I was so relieved she didn’t say “like in the olden days.” As I attempted to commit to memory all this information, I began to feel the same vulnerability a tourist from a small Midwestern town must feel. Good grief, I am a born and bred and proud of it New Yorker. Even better, I am from The Bronx.
Would you believe that when, on my return trip home, I went in search of the bus stop, I got flustered and had to ask for help? Somehow I had turned into a worried, disoriented tourist.
On this very same trip to visit my daughter No. 4 and her soon-to-be husband, my baby girl offered to treat me to get my nails done at her manicure shop. Talk about feeling like I was in a strange land! Although I am now a seasoned consumer of manis, at the time I was a mani virgin. I was shocked to discover New Yorkers were afraid of germs. Yes, the polar opposite of every one of my memories.
Memories that included riding the buses and trains as a kid and as a teen. Clumped together like sardines in trains that had the distinct smells of food, coffee, liquor, urine and sweat. The fabulous music played by unknown musicians, and the touch of an unfamiliar hand — no need to elaborate.
Back to the mani.
New Yorkers purchase their own sets of mani and pedi instruments. These precious instruments are kept in small boxes in the manicurist’s shop, each box inscribed with the customer’s name. When a customer arrives at the appointed time, the contents of these boxes are revealed. I did not have a box filled with instruments. You guessed it: My daughter had a set that she gave me to use. Thank goodness her Southern roots, including the ever-popular five-second rule, were not polluted with that New York state of mind.

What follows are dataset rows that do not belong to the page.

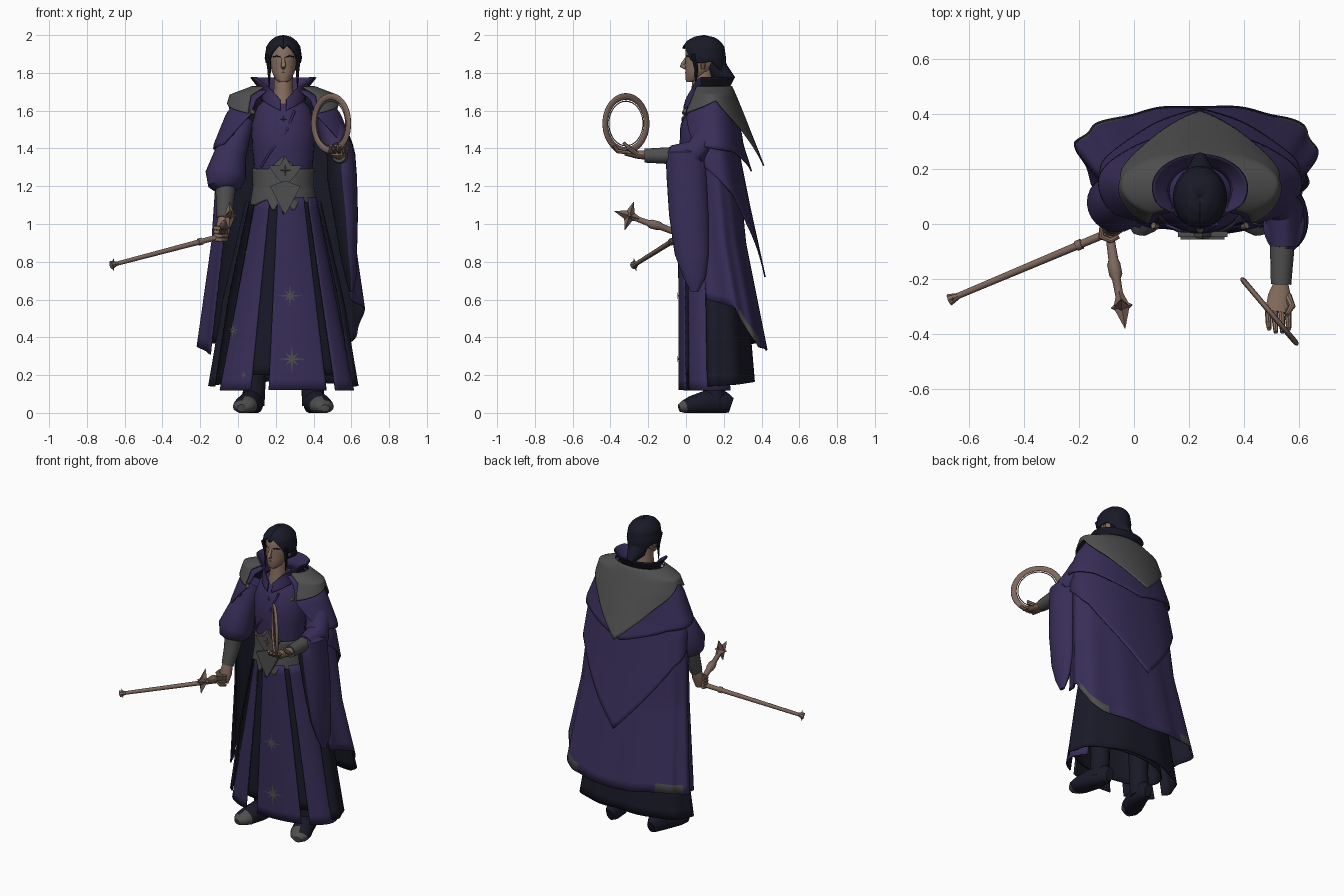
import bpy, bmesh, math
from mathutils import Vector
CX = 0.24  # body axis

def material(name, r, g, b):
    m = bpy.data.materials.new(name)
    m.diffuse_color = (r, g, b, 1)
    return m

PURPLE = material("purple cloth", 0.040, 0.027, 0.098)
NAVY = material("dark navy cloth", 0.010, 0.010, 0.021)
GREY = material("grey trim", 0.077, 0.077, 0.077)
SKIN = material("skin", 0.24, 0.155, 0.115)
BRONZE = material("bronze", 0.205, 0.135, 0.108)

def make(name, verts, faces, mats, recalc=False, thick=0):
    me = bpy.data.meshes.new(name)
    me.from_pydata([tuple(v) for v in verts], [], faces)
    if recalc:
        bm = bmesh.new()
        bm.from_mesh(me)
        bmesh.ops.recalc_face_normals(bm, faces=bm.faces)
        bm.to_mesh(me)
        bm.free()
    for m in mats:
        me.materials.append(m)
    me.shade_smooth()
    me.set_sharp_from_angle(angle=math.radians(40))
    ob = bpy.data.objects.new(name, me)
    bpy.context.collection.objects.link(ob)
    if thick:
        mod = ob.modifiers.new("thickness", 'SOLIDIFY')
        mod.thickness, mod.material_offset = thick, 1
    return ob

def interp(tab, x):
    """Linear lookup in (key, value...) rows; a plain number is constant."""
    if not isinstance(tab, list):
        return (tab,)
    tab = sorted(tab)
    x = min(max(x, tab[0][0]), tab[-1][0])
    for p, q in zip(tab, tab[1:]):
        if x <= q[0]:
            t = (x - p[0]) / (q[0] - p[0])
            return tuple(a + (b - a) * t for a, b in zip(p[1:], q[1:]))

def drape(name, secs, a0, a1, top, hem, mats, cx=CX, thick=0.008, fold=0, k=9, rows=18, cols=48, rule=None):
    """Cloth round the body. secs: (z, rx, cy, back ry, front ry); angle 0 is the back, 90 is +x."""
    verts, faces, w = [], [], cols + 1
    signed = isinstance(hem, list) and min(hem)[0] < 0
    for i in range(rows + 1):
        for j in range(w):
            a, u = a0 + (a1 - a0) * j / cols, i / rows
            zt = interp(top, abs(a))[0]
            z = zt + (interp(hem, a if signed else abs(a))[0] - zt) * u
            rx, cy, rb, rf = interp(secs, z)
            s, c = math.sin(math.radians(a)), math.cos(math.radians(a))
            f = 1 - fold * u * math.cos(math.radians(a * k))
            verts.append((cx + rx * s * f, cy + (rb if c > 0 else rf) * c * f, z))
    for i in range(rows):
        faces += [(q, q + 1, q + w + 1, q + w) for q in range(i * w, i * w + cols)]
    ob = make(name, verts, faces, mats, thick=thick)
    if rule:  # third colour by row and angle
        for n, p in enumerate(ob.data.polygons):
            if rule(n // cols, abs(a0 + (a1 - a0) * (n % cols + .5) / cols)):
                p.material_index = 2
    return ob

def skin(name, rings, mats):
    n, m = len(rings[0]), len(rings)
    faces = [tuple(range(n)), tuple(range((m - 1) * n, m * n))]
    for i in range(m - 1):
        faces += [(i * n + j, i * n + (j + 1) % n, i * n + n + (j + 1) % n, i * n + n + j) for j in range(n)]
    return make(name, [v for r in rings for v in r], faces, mats, recalc=True)

def loft(name, secs, mats, n=28):
    """Stack of flat ellipses (x, y, z, rx, ry)."""
    ang = [2 * math.pi * j / n for j in range(n)]
    return skin(name, [[(x + a * math.cos(t), y + b * math.sin(t), z) for t in ang] for x, y, z, a, b in secs], mats)

def tube(name, pts, radii, *mats, n=12):
    pts, rings = [Vector(p) for p in pts], []
    ref = Vector((0, 1, 0)) if abs((pts[-1] - pts[0]).normalized().z) > 0.8 else Vector((0, 0, 1))
    for i, p in enumerate(pts):
        u = (pts[min(i + 1, len(pts) - 1)] - pts[max(i - 1, 0)]).normalized().cross(ref).normalized()
        v = u.cross((pts[min(i + 1, len(pts) - 1)] - pts[max(i - 1, 0)]).normalized())
        a, b = radii[i] if isinstance(radii[i], tuple) else (radii[i], radii[i])
        ang = [2 * math.pi * j / n for j in range(n)]
        rings.append([p + u * a * math.cos(t) + v * b * math.sin(t) for t in ang])
    return skin(name, rings, list(mats))

def spike(name, c, d, length, r, mat):
    c, d = Vector(c), Vector(d).normalized() * length
    tube(name, [c - d, c, c + d], [0.001, r, 0.001], mat, n=4)

# Boots
for s, side in ((-1, "right"), (1, "left")):
    x = 0.24 + s * 0.15
    tube(side + "_boot_shaft", [(x, .15, .45), (x, .15, .2), (x + s * .01, .15, .04)], [.07, .058, .06], NAVY)
    foot = tube(side + "_boot_foot", [(x, .24, .04), (x, .21, .05), (x + s * .02, .12, .055), (x + s * .05, .03, .04),
                                      (x + s * .065, -.01, .032), (x + s * .07, -.036, .025)],
                [(.025, .04), (.045, .06), (.06, .07), (.065, .05), (.055, .035), (.025, .02)], NAVY, GREY, n=16)
    for v in foot.data.vertices:
        v.co.z = max(v.co.z, 0)
    for p in foot.data.polygons:
        p.material_index = int(p.center.y < 0)

# Long coat: dark under skirt and back skirt, purple panels
COAT = [(1.14, .165, .1, .11, .145), (.6, .27, .12, .15, .16), (.12, .365, .13, .2, .17)]
drape("under_skirt", [(z, a * .92, y, b * .9, f * .88) for z, a, y, b, f in COAT], -180, 180, 1.13, .2, [NAVY, NAVY])
BACK = [(1.12, .2, .13, .12, .12), (.6, .32, .16, .17, .15), (.14, .395, .17, .2, .16)]
drape("back_skirt", BACK, -112, 112, 1.12, [(0, .17), (60, .15), (112, .14)], [NAVY, NAVY], fold=.02)
for name, a, b in (("front_panel", 143, 194), ("right_panel", 210, 252), ("left_panel", 58, 133)):
    drape(name, COAT, a, b, 1.14, .12, [PURPLE, NAVY], cx=.25, cols=20)

# Star ornaments following the coat surface
for x, z, r in ((.275, .62, .065), (.285, .285, .075), (-.03, .44, .05), (.03, .2, .025), (.04, .85, .015)):
    verts = []
    for j in range(17):
        q = r * (.22 if j % 2 else (1 if j % 4 == 0 else .65)) * (j < 16)
        px, pz = x + q * math.sin(j * math.pi / 8), z + q * math.cos(j * math.pi / 8)
        rx, cy, b, f = interp(COAT, pz)
        verts.append((px, cy - f * math.sqrt(max(0, 1 - ((px - .25) / rx) ** 2)) - .005, pz))
    make("coat_star", verts, [(16, j, (j + 1) % 16) for j in range(16)], [GREY])

# Torso, neck and belt
loft("torso", [(CX, .1, 1.08, .15, .125), (CX, .1, 1.22, .145, .12), (CX, .1, 1.4, .165, .135),
               (CX, .105, 1.52, .17, .135), (CX, .115, 1.62, .14, .11), (CX, .12, 1.68, .075, .07)], [PURPLE])
loft("neck", [(CX, .09, 1.62, .065, .075), (CX, .085, 1.72, .05, .055), (CX, .09, 1.84, .05, .055)], [SKIN])
drape("belt", [(1.32, .165, .1, .13, .135), (1.2, .162, .1, .13, .14), (1.05, .185, .1, .13, .155)], -180, 180,
      [(0, 1.3), (150, 1.29), (165, 1.32), (180, 1.36)],
      [(0, 1.1), (120, 1.1), (150, 1.13), (163, 1.06), (172, 1.12), (180, 1.05)], [GREY, GREY], thick=.012, cols=72)
for name, y, pts in (("belt_upper_plate", -.048, [(0, 1.36), (.03, 1.31), (.09, 1.31), (.05, 1.25), (0, 1.2)]),
                     ("belt_lower_plate", -.056, [(0, 1.23), (.08, 1.2), (.04, 1.12), (0, 1.05)])):
    pts += [(-x, z) for x, z in pts[-2:0:-1]]
    skin(name, [[(.25 + x, y + d, z) for x, z in pts] for d in (0, .02)], [GREY])
for d in ((1, 0, 0), (0, 0, 1)):
    spike("belt_star", (.25, -.05, 1.285), d, .028, .006, BRONZE)
    spike("chest_star", (.24, -.02, 1.555), d, .016, .005, GREY)
tube("lapel_edge", [(.3, .0, 1.6), (.26, -.027, 1.5), (.17, -.024, 1.38), (.12, -.005, 1.3)], [.006] * 4, PURPLE)

# Capes from inner to outer
drape("long_cape", [(1.68, .15, .13, .08, .1), (1.6, .26, .13, .11, .14), (1.4, .345, .15, .12, .18),
                    (.9, .375, .2, .12, .22), (.32, .45, .30, .135, .31)], -122, 122, 1.68,
      [(-122, .31), (-85, .36), (-50, .37), (0, .33), (45, .35), (65, .42), (90, .56), (122, .6)],
      [PURPLE, NAVY, GREY, NAVY], fold=.03, k=10, rows=24, cols=90, rule=lambda r, a: r == 23 and 40 < a < 80)
drape("middle_cape", [(1.69, .15, .13, .085, .1), (1.6, .27, .13, .12, .14), (1.35, .36, .155, .135, .18),
                      (1.1, .38, .19, .15, .2), (.72, .4, .22, .205, .2)], -110, 110, 1.69,
      [(0, .72), (30, .95), (60, 1.15), (110, 1.3)], [PURPLE, NAVY], fold=.012, k=8, rows=24, cols=60)
drape("shoulder_cape", [(1.72, .13, .13, .09, .1), (1.66, .25, .14, .12, .13), (1.58, .305, .14, .14, .17),
                        (1.42, .37, .15, .155, .22), (1.28, .38, .15, .2, .22)], -145, 145, 1.71,
      [(0, 1.28), (50, 1.38), (95, 1.4), (120, 1.42), (145, 1.58)], [PURPLE, NAVY])
drape("grey_mantle", [(1.74, .14, .14, .1, .1), (1.685, .285, .14, .125, .13), (1.6, .31, .14, .16, .175),
                      (1.31, .33, .14, .275, .2)], -143, 143, 1.73,
      [(0, 1.31), (40, 1.51), (82, 1.655), (110, 1.62), (143, 1.585)], [GREY, NAVY], cols=60)
drape("collar", [(1.78, .18, .135, .125, .14), (1.71, .125, .125, .1, .115), (1.62, .115, .12, .09, .135)], -172, 172,
      [(0, 1.77), (118, 1.775), (135, 1.74), (172, 1.66)], [(0, 1.66), (120, 1.65), (172, 1.6)],
      [NAVY, PURPLE, PURPLE, PURPLE], rule=lambda r, a: a > 118)
for s in (-1, 1):
    tube("mantle_clasp", [(CX + s * .17, -.005, 1.6), (CX + s * .155, -.012, 1.585)], [.012, .01], BRONZE, n=8)

# Head and hair
loft("face", [(CX, .03, 1.752, .024, .028), (CX, .042, 1.768, .044, .045), (CX, .065, 1.81, .062, .068),
              (CX, .085, 1.86, .071, .088), (CX, .09, 1.92, .074, .094), (CX, .09, 1.97, .05, .06)], [SKIN])
tube("nose", [(CX, .008, 1.885), (CX, -.014, 1.85), (CX, -.022, 1.838), (CX, .0, 1.826)], [.008, .011, .013, .009], SKIN)
tube("mouth", [(CX - .02, .006, 1.80), (CX, -.002, 1.802), (CX + .02, .006, 1.80)], [.003, .004, .003], BRONZE, n=6)
drape("hair", [(2.0, .004, .095, .004, .004), (1.992, .04, .095, .05, .05), (1.97, .07, .095, .085, .09),
               (1.94, .09, .095, .108, .112), (1.88, .099, .095, .117, .117), (1.78, .078, .1, .11, .1)], -180, 180, 2.0,
      [(0, 1.78), (45, 1.82), (70, 1.86), (100, 1.85), (125, 1.86), (140, 1.91), (165, 1.95), (180, 1.93)],
      [NAVY, NAVY], thick=.012)
tube("back_hair", [(CX, .14, 1.87), (CX, .18, 1.8), (CX, .25, 1.76)], [.06, .055, .02], NAVY)
for s in (-1, 1):
    tube("side_lock", [(CX + s * .082, .04, 1.9), (CX + s * .075, .055, 1.82), (CX + s * .075, .05, 1.72)],
         [.014, .01, .002], NAVY, n=8)
    tube("brow", [(CX + s * .012, .0, 1.884), (CX + s * .035, .005, 1.89), (CX + s * .055, .024, 1.885)],
         [.003, .004, .003], NAVY, n=6)
    tube("ear", [(CX + s * .075, .09, 1.88), (CX + s * .075, .09, 1.82)], [.018, .01], SKIN, n=8)

# Right arm: puffed sleeve, bracer, hand on the staff
tube("right_sleeve", [(.04, .13, 1.56), (-.0, .12, 1.46), (-.04, .1, 1.37), (-.065, .075, 1.26), (-.068, .06, 1.2),
                      (-.065, .05, 1.17)], [.05, .065, .085, .108, .09, .045], PURPLE, n=24)
tube("right_bracer", [(-.065, .05, 1.21), (-.068, .03, 1.12), (-.075, .0, 1.03)], [.056, .048, .038], GREY, n=16)
tube("right_palm", [(-.075, .0, 1.04), (-.078, -.015, .98), (-.08, -.025, .92)], [.03, (.04, .03), (.025, .02)], SKIN)
for z in (.985, .965, .945, .925):
    tube("right_finger", [(-.115, -.01, z), (-.12, -.045, z - .005), (-.085, -.06, z - .01), (-.055, -.045, z - .01)],
         [.011, .012, .011, .008], SKIN, n=8)

# Staff in two angled lengths, with a star head
tube("staff_shaft", [(-.09, -.03, .935), (-.66, -.27, .785)], [.015, .011], BRONZE)
tube("staff_collar", [(-.19, -.072, .909), (-.21, -.08, .904)], [.019, .019], BRONZE)
tube("staff_foot", [(-.635, -.26, .792), (-.672, -.276, .782)], [.01, .022], BRONZE, n=8)
spike("staff_foot_spike", (-.66, -.27, .785), (0, -.2, 1), .034, .01, BRONZE)
tube("staff_neck", [(-.09, -.03, .945), (-.075, -.13, .985), (-.074, -.145, .99), (-.066, -.185, 1.0),
                    (-.064, -.2, 1.005), (-.05, -.28, 1.035)], [.015, .018, .024, .024, .016, .014], BRONZE)
for d, l in (((.15, -.95, .3), .085), ((0, .3, .95), .078), ((.98, .15, 0), .04)):
    spike("staff_star", (-.045, -.3, 1.043), d, l, .03, BRONZE)

# Left arm: hanging sleeve, bracer, open hand
tube("left_upper_sleeve", [(.46, .12, 1.57), (.51, .11, 1.46), (.545, .05, 1.37), (.545, -.08, 1.365)],
     [.06, .075, .075, .05], PURPLE, n=24)
sleeve = loft("left_hanging_sleeve", [(.545, .0, 1.405, .045, .09), (.545, .0, 1.38, .075, .108),
                                      (.55, .005, 1.25, .08, .108), (.57, .015, 1.05, .065, .105), (.585, .03, .84, .045, .09),
                                      (.597, .045, .72, .03, .06), (.6, .045, .64, .01, .02)], [PURPLE, NAVY])
for p in sleeve.data.polygons:
    p.material_index = int(p.normal.x < -.1 and p.center.z < 1.36)
tube("left_bracer", [(.54, -.06, 1.362), (.535, -.22, 1.362)], [.046, .037], GREY, n=16)
tube("left_palm", [(.535, -.21, 1.365), (.53, -.26, 1.368), (.522, -.32, 1.378)], [.025, (.042, .022), (.045, .016)], SKIN)
for i in range(4):
    x = .488 + i * .024
    tube("left_finger", [(x, -.31, 1.38), (x + .002, -.36, 1.385), (x + .004, -.4 + abs(i - 1.5) * .012, 1.415)],
         [.012, .011, .008], SKIN, n=8)
tube("left_thumb", [(.56, -.26, 1.37), (.575, -.3, 1.4), (.555, -.33, 1.43)], [.014, .013, .008], SKIN, n=8)

# Upright flat ring held in the left hand
for name, major, minor in (("ring", .143, .018), ("inner_ring", .118, .003)):
    bpy.ops.mesh.primitive_torus_add(location=(.493, -.318, 1.532), major_radius=major, minor_radius=minor, major_segments=48)
    ob = bpy.context.object
    ob.name, ob.scale = name, (1, 1, .55)
    ob.rotation_euler = Vector((.255, .215, 0)).to_track_quat('Z', 'Y').to_euler()
    ob.data.materials.append(BRONZE)
    ob.data.shade_smooth()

By the way, not only did I make it back to her apartment without incident — unless you count the fact that I got off at the wrong bus stop and spent long, agonizing minutes looking for the key to her apartment, which fell to the bottom of my purse — I never had to use any of the telephone numbers she gave me.